When it comes to storytelling in business, the most commonly used story archetype is that of the hero and their quest. Essentially, these stories involve a protagonist whose normal life is disrupted by some external change and subsequently goes on a journey in an attempt to resolve or improve the situation.
As the story progresses, the hero seeks the help of a guide or mentor to help them overcome the various obstacles in their path while keeping them on track to reaching their destination. By the end of their quest, the hero not only attains an outcome which serves to improve things, but they also realize that they’ve been transformed as a result of their adventure, having gained a greater understanding of themselves and the nature of their journey.
It’s not too surprising that this particular story archetype is often used in business to communicate ideas or a new vision as it serves to reinforce our perception of leadership. Namely, how leaders address the challenges that stand in the way of their organization’s success by taking their team on a journey defined by their vision or plans for change.
Also, given the fact that it’s the decisions and choices made by those in leadership positions which ultimately determines whether an organization will be successful or not, it’s only natural that we view leaders as playing the role of the hero in an organization’s story. And yet, a closer examination of the hero’s story described above reveals that the real hero of your organization’s story are not those who man the helm.
The real hero in your organization’s story are the people you lead – your employees.
After all, it’s your employees who are affected the most by your vision or plans for change as these new measures disrupt their ‘normal’ work life. As a result, they are naturally motivated to resist the changes being put forth in order to preserve their sense of normalcy regarding ‘the way things are done around here’.
That’s why leaders have to be the champions of their cause because at this point in the story, your employees only see it as a challenge to what’s familiar and known, and not an opportunity to achieve one of their shared goals or a chance to gain new insights.
And it’s also your employees who are transformed by your vision because in the process of implementing your plans for change, they gain a new understanding of their shared purpose and the meaning derived from these new efforts. That’s why it’s critical that your idea or vision resonate with those you lead. It has to matter by creating value and meaning in others besides yourself because the journey and end result will impact them more than it will you.
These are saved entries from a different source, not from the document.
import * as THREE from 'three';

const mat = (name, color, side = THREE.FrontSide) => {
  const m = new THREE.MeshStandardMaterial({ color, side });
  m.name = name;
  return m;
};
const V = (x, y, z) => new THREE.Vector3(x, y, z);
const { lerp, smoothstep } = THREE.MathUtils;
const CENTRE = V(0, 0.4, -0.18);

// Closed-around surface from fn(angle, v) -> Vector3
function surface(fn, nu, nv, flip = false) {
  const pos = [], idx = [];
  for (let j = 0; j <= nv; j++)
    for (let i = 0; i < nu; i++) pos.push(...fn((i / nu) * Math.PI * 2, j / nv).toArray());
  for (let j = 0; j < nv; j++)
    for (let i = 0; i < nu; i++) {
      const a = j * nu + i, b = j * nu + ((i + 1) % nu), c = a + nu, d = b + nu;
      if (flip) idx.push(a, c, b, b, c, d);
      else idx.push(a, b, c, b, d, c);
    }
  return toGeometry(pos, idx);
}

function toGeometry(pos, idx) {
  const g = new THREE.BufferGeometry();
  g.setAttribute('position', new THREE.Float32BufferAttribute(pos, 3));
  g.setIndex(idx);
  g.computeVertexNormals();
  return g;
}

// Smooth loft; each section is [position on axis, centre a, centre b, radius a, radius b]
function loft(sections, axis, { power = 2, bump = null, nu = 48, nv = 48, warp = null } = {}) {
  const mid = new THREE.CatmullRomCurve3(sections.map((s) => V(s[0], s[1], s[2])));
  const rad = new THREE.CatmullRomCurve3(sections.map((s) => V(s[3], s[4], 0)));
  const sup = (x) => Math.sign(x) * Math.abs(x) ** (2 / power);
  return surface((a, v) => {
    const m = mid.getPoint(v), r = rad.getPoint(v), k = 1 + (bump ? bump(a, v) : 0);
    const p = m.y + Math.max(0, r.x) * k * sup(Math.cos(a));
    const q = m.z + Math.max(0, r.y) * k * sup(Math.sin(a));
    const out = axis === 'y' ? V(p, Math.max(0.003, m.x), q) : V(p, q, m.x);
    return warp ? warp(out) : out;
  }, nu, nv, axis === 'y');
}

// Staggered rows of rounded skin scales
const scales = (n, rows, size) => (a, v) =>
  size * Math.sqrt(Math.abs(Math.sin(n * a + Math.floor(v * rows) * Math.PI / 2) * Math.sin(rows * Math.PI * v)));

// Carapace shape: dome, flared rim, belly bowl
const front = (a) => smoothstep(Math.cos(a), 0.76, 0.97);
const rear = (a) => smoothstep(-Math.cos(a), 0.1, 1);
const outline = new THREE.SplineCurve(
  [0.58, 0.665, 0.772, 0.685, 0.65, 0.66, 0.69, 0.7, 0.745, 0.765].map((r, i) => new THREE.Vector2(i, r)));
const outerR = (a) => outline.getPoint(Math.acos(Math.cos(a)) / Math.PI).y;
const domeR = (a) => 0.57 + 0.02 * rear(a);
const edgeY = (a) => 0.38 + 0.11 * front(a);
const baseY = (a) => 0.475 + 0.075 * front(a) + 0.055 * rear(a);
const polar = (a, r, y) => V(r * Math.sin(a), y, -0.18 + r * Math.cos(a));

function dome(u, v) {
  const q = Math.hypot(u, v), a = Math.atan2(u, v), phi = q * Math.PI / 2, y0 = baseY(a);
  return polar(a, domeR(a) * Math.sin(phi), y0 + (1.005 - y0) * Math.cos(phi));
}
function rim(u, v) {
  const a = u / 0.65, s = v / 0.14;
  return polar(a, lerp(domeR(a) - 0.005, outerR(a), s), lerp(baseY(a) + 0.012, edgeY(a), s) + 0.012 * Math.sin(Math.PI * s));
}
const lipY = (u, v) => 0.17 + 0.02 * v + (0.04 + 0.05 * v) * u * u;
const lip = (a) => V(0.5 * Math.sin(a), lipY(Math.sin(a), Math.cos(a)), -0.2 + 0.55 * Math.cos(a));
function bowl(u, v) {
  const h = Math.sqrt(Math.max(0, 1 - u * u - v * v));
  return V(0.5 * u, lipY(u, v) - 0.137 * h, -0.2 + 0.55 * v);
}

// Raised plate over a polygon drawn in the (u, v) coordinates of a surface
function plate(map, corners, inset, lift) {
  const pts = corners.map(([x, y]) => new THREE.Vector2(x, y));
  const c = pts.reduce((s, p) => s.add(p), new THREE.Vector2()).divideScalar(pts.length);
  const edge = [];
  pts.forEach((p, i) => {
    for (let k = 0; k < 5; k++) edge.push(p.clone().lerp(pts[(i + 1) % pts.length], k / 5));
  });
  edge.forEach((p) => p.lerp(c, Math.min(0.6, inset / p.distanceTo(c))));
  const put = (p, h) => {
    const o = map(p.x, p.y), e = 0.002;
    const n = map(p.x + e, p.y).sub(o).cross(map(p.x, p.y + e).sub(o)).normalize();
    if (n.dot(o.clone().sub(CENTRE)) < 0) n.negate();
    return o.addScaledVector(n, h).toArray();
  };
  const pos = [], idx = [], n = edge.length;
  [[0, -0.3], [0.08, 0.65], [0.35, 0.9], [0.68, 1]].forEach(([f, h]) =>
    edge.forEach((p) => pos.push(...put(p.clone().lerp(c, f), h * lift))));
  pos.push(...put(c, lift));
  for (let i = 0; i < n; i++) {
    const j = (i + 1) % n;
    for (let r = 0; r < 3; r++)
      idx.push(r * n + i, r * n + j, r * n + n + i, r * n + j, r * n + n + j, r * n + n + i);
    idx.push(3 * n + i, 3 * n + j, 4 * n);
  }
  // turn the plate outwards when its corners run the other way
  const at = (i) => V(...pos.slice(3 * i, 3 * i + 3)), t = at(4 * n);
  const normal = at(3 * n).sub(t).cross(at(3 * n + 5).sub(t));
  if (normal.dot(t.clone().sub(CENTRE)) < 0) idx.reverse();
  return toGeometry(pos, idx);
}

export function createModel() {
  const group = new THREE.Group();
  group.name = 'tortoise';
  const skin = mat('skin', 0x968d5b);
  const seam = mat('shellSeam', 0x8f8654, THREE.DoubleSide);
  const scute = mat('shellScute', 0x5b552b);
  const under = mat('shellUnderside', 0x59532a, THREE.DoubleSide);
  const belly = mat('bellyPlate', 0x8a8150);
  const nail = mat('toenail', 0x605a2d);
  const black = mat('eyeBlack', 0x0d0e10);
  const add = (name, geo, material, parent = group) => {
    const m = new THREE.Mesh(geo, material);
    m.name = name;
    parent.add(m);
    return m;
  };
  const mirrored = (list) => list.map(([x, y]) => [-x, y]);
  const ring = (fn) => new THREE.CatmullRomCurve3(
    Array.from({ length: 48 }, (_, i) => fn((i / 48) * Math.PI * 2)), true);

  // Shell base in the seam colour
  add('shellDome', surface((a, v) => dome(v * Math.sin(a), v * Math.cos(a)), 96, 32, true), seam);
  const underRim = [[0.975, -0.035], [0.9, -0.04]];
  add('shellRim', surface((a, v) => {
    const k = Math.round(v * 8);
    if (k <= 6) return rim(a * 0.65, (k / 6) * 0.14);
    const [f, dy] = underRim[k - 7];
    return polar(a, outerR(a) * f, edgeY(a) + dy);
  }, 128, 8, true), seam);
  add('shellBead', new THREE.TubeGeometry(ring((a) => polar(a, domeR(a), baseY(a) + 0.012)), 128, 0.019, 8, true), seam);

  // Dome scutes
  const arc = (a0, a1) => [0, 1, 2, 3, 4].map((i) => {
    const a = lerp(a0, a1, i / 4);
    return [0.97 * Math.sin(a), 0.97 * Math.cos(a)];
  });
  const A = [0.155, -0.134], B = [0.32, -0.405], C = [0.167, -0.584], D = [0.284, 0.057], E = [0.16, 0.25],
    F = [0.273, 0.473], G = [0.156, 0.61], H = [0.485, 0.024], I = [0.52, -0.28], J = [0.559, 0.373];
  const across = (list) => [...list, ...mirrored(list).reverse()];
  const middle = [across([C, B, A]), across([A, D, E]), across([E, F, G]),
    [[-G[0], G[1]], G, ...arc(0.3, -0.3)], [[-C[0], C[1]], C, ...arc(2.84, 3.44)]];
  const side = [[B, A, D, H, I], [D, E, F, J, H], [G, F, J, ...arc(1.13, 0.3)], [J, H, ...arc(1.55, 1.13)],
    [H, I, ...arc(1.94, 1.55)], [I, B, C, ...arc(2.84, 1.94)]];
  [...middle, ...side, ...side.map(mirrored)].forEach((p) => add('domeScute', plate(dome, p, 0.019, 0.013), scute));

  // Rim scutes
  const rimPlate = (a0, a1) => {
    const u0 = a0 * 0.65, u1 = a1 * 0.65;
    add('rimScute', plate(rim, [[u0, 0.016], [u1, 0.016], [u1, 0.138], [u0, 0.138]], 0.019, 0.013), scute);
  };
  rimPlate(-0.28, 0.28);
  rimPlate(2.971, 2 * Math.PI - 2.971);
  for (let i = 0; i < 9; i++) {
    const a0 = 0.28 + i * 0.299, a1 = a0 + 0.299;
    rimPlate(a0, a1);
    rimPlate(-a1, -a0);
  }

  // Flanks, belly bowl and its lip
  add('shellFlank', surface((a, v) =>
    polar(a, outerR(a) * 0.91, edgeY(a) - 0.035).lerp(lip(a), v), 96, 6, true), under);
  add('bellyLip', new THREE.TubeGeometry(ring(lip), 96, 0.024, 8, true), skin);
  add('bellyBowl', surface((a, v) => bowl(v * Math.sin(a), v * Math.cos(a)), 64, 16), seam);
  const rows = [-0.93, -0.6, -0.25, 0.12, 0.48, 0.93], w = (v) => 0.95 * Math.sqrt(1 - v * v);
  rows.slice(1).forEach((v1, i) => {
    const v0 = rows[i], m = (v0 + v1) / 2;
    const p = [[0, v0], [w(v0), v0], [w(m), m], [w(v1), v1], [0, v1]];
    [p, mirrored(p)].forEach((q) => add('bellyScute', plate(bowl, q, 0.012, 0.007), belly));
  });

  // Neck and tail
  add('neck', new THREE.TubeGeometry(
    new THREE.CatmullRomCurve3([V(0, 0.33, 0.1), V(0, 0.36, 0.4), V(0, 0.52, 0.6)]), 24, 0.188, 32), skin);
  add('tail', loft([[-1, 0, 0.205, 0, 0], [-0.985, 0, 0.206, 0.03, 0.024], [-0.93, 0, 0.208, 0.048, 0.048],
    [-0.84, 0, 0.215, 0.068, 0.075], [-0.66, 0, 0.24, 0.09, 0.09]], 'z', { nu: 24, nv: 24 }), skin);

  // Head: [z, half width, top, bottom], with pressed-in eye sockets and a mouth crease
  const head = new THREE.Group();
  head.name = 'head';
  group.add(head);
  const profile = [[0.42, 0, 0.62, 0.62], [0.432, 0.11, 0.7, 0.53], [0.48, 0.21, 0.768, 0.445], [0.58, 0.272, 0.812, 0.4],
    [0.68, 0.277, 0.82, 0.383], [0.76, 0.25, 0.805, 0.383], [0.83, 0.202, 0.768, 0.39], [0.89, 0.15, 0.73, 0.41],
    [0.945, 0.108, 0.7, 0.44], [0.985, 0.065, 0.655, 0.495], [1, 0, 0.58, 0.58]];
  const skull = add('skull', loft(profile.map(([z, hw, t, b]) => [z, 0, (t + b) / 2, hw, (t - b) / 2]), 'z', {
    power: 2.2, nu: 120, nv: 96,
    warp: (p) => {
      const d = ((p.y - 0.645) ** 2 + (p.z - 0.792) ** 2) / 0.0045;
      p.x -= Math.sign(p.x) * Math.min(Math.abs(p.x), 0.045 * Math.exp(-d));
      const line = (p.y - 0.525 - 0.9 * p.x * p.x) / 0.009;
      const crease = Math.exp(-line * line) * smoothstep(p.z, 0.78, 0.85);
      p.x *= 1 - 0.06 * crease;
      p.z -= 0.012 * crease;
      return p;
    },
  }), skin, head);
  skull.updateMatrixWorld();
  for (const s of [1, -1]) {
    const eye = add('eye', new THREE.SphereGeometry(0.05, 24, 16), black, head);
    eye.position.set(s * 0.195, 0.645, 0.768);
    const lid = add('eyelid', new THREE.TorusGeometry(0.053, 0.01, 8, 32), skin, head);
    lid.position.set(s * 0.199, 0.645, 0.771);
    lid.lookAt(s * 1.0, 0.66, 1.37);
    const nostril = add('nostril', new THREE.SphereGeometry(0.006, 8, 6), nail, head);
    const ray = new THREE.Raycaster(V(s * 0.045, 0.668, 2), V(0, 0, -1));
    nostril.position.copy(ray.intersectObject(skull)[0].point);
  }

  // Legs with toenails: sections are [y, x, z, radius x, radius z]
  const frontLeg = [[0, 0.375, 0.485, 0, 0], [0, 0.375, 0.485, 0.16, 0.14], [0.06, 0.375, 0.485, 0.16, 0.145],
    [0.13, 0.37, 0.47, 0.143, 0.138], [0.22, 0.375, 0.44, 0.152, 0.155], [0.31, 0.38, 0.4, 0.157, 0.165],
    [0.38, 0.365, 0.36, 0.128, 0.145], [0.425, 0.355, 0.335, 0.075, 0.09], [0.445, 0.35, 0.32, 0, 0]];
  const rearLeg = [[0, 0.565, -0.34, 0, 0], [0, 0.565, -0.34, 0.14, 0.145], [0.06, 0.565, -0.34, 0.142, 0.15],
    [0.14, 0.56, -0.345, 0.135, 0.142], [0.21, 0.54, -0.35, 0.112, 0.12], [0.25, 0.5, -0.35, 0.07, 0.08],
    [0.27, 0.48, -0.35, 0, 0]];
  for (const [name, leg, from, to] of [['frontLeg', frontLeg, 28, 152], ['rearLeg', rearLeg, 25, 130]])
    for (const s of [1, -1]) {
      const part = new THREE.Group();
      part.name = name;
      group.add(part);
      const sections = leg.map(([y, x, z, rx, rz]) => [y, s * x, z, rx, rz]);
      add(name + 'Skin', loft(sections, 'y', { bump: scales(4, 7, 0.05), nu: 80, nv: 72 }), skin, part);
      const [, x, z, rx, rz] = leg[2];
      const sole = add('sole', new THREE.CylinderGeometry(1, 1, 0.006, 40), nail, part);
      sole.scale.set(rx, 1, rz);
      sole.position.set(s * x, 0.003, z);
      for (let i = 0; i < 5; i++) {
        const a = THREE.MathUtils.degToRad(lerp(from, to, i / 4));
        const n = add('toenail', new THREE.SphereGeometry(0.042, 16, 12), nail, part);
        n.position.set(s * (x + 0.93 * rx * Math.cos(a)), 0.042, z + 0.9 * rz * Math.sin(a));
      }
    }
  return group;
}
Of course, that’s not to say that leaders don’t play an integral role in your organization’s story. Indeed, looking at this story archetype from this new vantage point, it becomes clear that the role leaders play in their organization’s narrative is that of the guide or mentor.
That as a leader, your function is to take advantage of your ability to see the big picture to help keep your employees on track and to provide assistance and guidance on how they can address the challenges they’ll inevitably face along the way.
And as this journey is one that you’ve laid out for your team to undertake, it’s only natural that you’d be invested in making sure that they’re successful in their endeavour, by providing them with whatever insights and guidance you can provide while still leaving it up to them to choose which path they need to take to reach their objectives.
It’s why I’ve written on numerous occasions that the goal of a true leader is not to increase their stature or power, but to empower and guide those under their care to be successful in achieving their shared goals. It’s also why those organizations which are the most successful in today’s competitive market are often directed by leaders who are more interested in understanding how they can help their employees succeed than they are in self-promotion and increasing their power base.
By recognizing that it’s your employees who are the heroes of your organization’s story, we can better appreciate how important it is for them to become the champions of your cause as it will be up to them to embark on the journey to transform your ideas into reality. It also makes it easier for us to understand how critical their collective success will be to determining whether your organization’s story will have a happy ending or not.
By Tanveer Naseer
McKinsey senior partner Mary Meaney joins IBM CEO Arvind Krishna and Unilever CHRO Leena Nair to discuss how companies can organize for the next normal.
One of the most important skills in the modern world is the ability to speak to an increasingly diverse set of people. One of the most powerful, and often overlooked, tools in accomplishing this is cultural intelligence.
Leaders don’t have to agree with their team members’ ideas. But when they don’t acknowledge and respect employees’ dignity, they start to lose people.